We hope you had a chance to catch the Denver Silent Film Festival over the past week! The American Music Research Center holds one of the largest collections of music from silent films in the country--more than 500 linear feet and growing. The collections help support a variety of activities in the Boulder/Denver area, from a summer silent film festival at Chautauqua Park in Boulder, to performances throughout the country and beyond by the nationally renowned Mont Alto Motion Picture Orchestra.

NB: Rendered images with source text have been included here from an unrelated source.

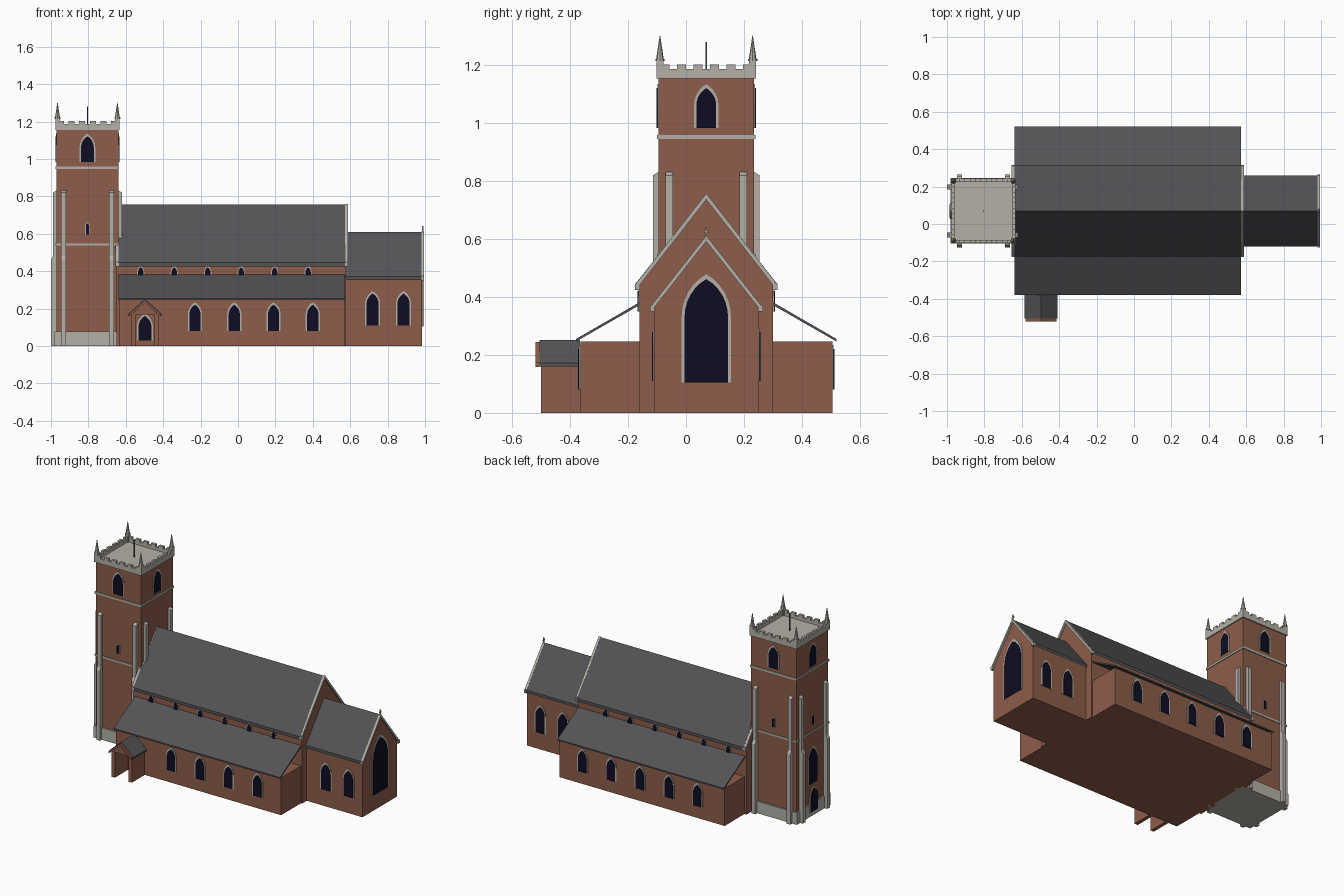
import bpy, bmesh
from math import pi, sin, cos, radians
from mathutils import Matrix

cube = bpy.data.objects.get("Cube")
if cube:
    bpy.data.objects.remove(cube, do_unlink=True)


def material(name, rgb):
    m = bpy.data.materials.new(name)
    m.use_nodes = True
    m.diffuse_color = (*rgb, 1)
    m.node_tree.nodes["Principled BSDF"].inputs["Base Color"].default_value = (*rgb, 1)
    return m


BRICK = material("red brick", (0.27, 0.11, 0.07))
STONE = material("pale stone", (0.45, 0.435, 0.385))
SLATE = material("grey slate", (0.088, 0.088, 0.096))
GLASS = material("dark blue glass", (0.004, 0.004, 0.017))


def finish(name, bm, mat, loc=(0, 0, 0), turn=0):
    bmesh.ops.recalc_face_normals(bm, faces=bm.faces)
    me = bpy.data.meshes.new(name)
    bm.to_mesh(me)
    bm.free()
    me.materials.append(mat)
    ob = bpy.data.objects.new(name, me)
    ob.location = loc
    ob.rotation_euler.z = turn * pi / 2
    bpy.context.collection.objects.link(ob)
    return ob


def prism(name, pts, axis, a, b, mat, loc=(0, 0, 0), turn=0):
    """Extrude a profile (horizontal, z) from a to b along x or y."""
    bm = bmesh.new()
    ends = []
    for d in (a, b):
        ends.append([bm.verts.new((d, h, z) if axis == "x" else (h, d, z)) for h, z in pts])
        bm.faces.new(ends[-1])
    for i in range(len(pts)):
        j = (i + 1) % len(pts)
        bm.faces.new((ends[0][i], ends[0][j], ends[1][j], ends[1][i]))
    return finish(name, bm, mat, loc, turn)


def box(name, x, y, z, mat, loc=(0, 0, 0), turn=0):
    pts = [(x[0], z[0]), (x[1], z[0]), (x[1], z[1]), (x[0], z[1])]
    return prism(name, pts, "y", y[0], y[1], mat, loc, turn)


def chevron(name, half, eave, ridge, t, axis, a, b, mat, loc):
    pts = [(-half, eave), (0, ridge), (half, eave),
           (half, eave - t), (0, ridge - t), (-half, eave - t)]
    return prism(name, pts, axis, a, b, mat, loc)


def house(name, half, wall, apex, a, b, loc):
    pts = [(-half, 0), (half, 0), (half, wall), (0, apex), (-half, wall)]
    return prism(name, pts, "x", a, b, BRICK, loc)


def arch(w, h):
    """Pointed arch outline standing on zero."""
    spring = h - w * sin(radians(60))
    right = [(w * cos(radians(10 * i)) - w / 2, spring + w * sin(radians(10 * i)))
             for i in range(7)]
    left = [(-x, z) for x, z in reversed(right[:-1])]
    return [(-w / 2, 0), (w / 2, 0)] + right + left


EAST, NORTH, WEST, SOUTH = range(4)


def window(name, x, y, z, w, h, turn, f=0.008):
    prism(name + "_surround", arch(w + 2 * f, h + 1.7 * f), "x", -0.003, 0.004, STONE, (x, y, z), turn)
    prism(name + "_pane", arch(w, h), "x", -0.003, 0.007, GLASS, (x, y, z), turn)


CY = 0.07
AXIS = (0, CY, 0)

# Nave
house("nave_walls", 0.23, 0.445, 0.735, -0.65, 0.578, AXIS)
chevron("nave_roof", 0.245, 0.445, 0.755, 0.02, "x", -0.64, 0.575, SLATE, AXIS)
for name, a, b in (("west", -0.655, -0.635), ("east", 0.572, 0.587)):
    chevron(f"nave_{name}_coping", 0.24, 0.45, 0.758, 0.022, "x", a, b, STONE, AXIS)
    for s in (-1, 1):
        y = sorted((s * 0.228, s * 0.246))
        box(f"nave_{name}_kneeler", (a, b), y, (0.425, 0.447), STONE, AXIS)

# Chancel
house("chancel_walls", 0.18, 0.365, 0.592, 0.57, 0.985, AXIS)
chevron("chancel_roof", 0.19, 0.37, 0.61, 0.018, "x", 0.57, 0.984, SLATE, AXIS)
chevron("chancel_coping", 0.188, 0.373, 0.612, 0.02, "x", 0.98, 0.995, STONE, AXIS)
for s in (-1, 1):
    y = sorted((s * 0.178, s * 0.195))
    box("chancel_kneeler", (0.98, 0.995), y, (0.35, 0.372), STONE, AXIS)
box("gable_cross_stem", (0.985, 0.991), (-0.003, 0.003), (0.6, 0.642), STONE, AXIS)
box("gable_cross_arm", (0.985, 0.991), (-0.01, 0.01), (0.622, 0.628), STONE, AXIS)
window("east_window", 0.985, CY, 0.105, 0.15, 0.357, EAST, 0.01)

# Aisles, with thin lean-to roofs
for s, side, turn in ((-1, "south", SOUTH), (1, "north", NORTH)):
    box(f"{side}_aisle_walls", (-0.635, 0.57), sorted((s * 0.2, s * 0.435)), (0, 0.247), BRICK, AXIS)
    slope = [(s * 0.225, 0.385), (s * 0.45, 0.255), (s * 0.45, 0.246), (s * 0.225, 0.375)]
    prism(f"{side}_aisle_roof", slope, "x", -0.64, 0.573, SLATE, AXIS)
    for i in range(4 if s < 0 else 5):
        window(f"{side}_aisle_window", 0.4 - 0.21 * i, CY + s * 0.435, 0.08, 0.06, 0.14, turn)
    for i in range(6):
        window(f"{side}_clerestory_window", 0.375 - 0.179 * i, CY + s * 0.23, 0.35, 0.028, 0.07, turn, 0.005)
    for x in (0.72, 0.885):
        window(f"{side}_chancel_window", x, CY + s * 0.18, 0.11, 0.065, 0.17, turn)

# South porch
PORCH = (-0.4975, 0, 0)
for s in (-1, 1):
    box("porch_wall", sorted((s * 0.05, s * 0.073)), (-0.5, -0.36), (0, 0.17), BRICK, PORCH)
prism("porch_gable", [(-0.07, 0.168), (0.07, 0.168), (0, 0.235)], "y", -0.5, -0.49, BRICK, PORCH)
chevron("porch_roof", 0.0875, 0.172, 0.252, 0.012, "y", -0.506, -0.366, SLATE, PORCH)
chevron("porch_coping", 0.083, 0.174, 0.245, 0.015, "y", -0.52, -0.506, BRICK, PORCH)
window("porch_door", -0.4975, -0.365, 0.03, 0.07, 0.13, SOUTH)

# Tower
TX = -0.805
TOWER = (TX, CY, 0)
R = 0.165


def slab(name, r, z0, z1, mat):
    box(name, (-r, r), (-r, r), (z0, z1), mat, TOWER)


slab("tower_plinth", 0.175, 0, 0.078, STONE)
slab("tower_shaft", R, 0.07, 1.16, BRICK)
slab("tower_lower_band", 0.17, 0.537, 0.549, STONE)
slab("tower_upper_band", 0.17, 0.946, 0.96, STONE)
slab("tower_roof", 0.172, 1.155, 1.167, STONE)

buttress = [(0.155, 0), (0.195, 0), (0.195, 0.46), (0.184, 0.48),
            (0.184, 0.82), (0.16, 0.835)]
for k in range(4):
    for d in (-0.128, 0.128):
        prism("tower_buttress", buttress, "y", d - 0.013, d + 0.013, STONE, TOWER, k)
    box("parapet_wall", (0.155, 0.172), (-0.172, 0.155), (1.16, 1.187), STONE, TOWER, k)
    for i in range(6):
        y = -0.1425 + 0.057 * i
        box("parapet_merlon", (0.155, 0.172), (y - 0.016, y + 0.016), (1.185, 1.203), STONE, TOWER, k)
    # Corner pinnacle: square foot, collar and octagonal spirelet
    foot = (0.148, 0.172)
    box("pinnacle_foot", foot, foot, (1.16, 1.215), STONE, TOWER, k)
    for r0, r1, z, h in ((0.016, 0.016, 1.218, 0.008), (0.013, 0.001, 1.262, 0.08)):
        bm = bmesh.new()
        bmesh.ops.create_cone(bm, cap_ends=True, segments=8, radius1=r0, radius2=r1, depth=h,
                              matrix=Matrix.Translation((0.16, 0.16, z)))
        finish("pinnacle_spire", bm, STONE, TOWER, k)
    # Openings on this face
    ox, oy = cos(k * pi / 2) * R, sin(k * pi / 2) * R
    window("belfry_window", TX + ox, CY + oy, 0.983, 0.068, 0.138, k)
    if k != EAST:
        window("stair_slit", TX + ox, CY + oy, 0.597, 0.016, 0.058, k, 0.004)

window("west_window", TX - R, CY, 0.21, 0.085, 0.23, WEST)
window("west_door", TX - R - 0.01, CY, 0.03, 0.07, 0.15, WEST)
box("flagpole", (-0.003, 0.003), (-0.003, 0.003), (1.16, 1.28), SLATE, TOWER)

Silent film music grew out of the theatre orchestra tradition of the nineteenth century, where each theatre had a house band, organist, orchestra, or other regular performers that provided music for vaudeville and other live shows. When film began to take hold, those ensembles were engaged to provide music for the films. Some theatres employed their organists, whose performances were either entirely improvised or, later, shaped from "cue sheets" that provided seed melodies for the different sections of the film. Other theatres used small chamber ensembles or even full orchestras, stitching together dozens of short fragments into a score. Rarely, disc recordings were available for theatres with no live musicians. A few films, such as 1927's "Wings," the first Best Picture Oscar winner, came with a complete score.
The AMRC held at the CU Boulder Archives holds four collections of silent film and early theatre orchestra music. The George Layton scores is the largest, consisting primarily of orchestra arrangements of music. The Frederick Lavigne theatre orchestra music is one of the largest collections of pre-silent film music in existence. The Hank Troy scores consist primarily of cue sheets collected by the Boulder resident and prominent silent film scholar and performer. Finally, the "Silent Film Music collection" contains smaller collections from individual collectors. Finding aids and more information can be found on the AMRC's website.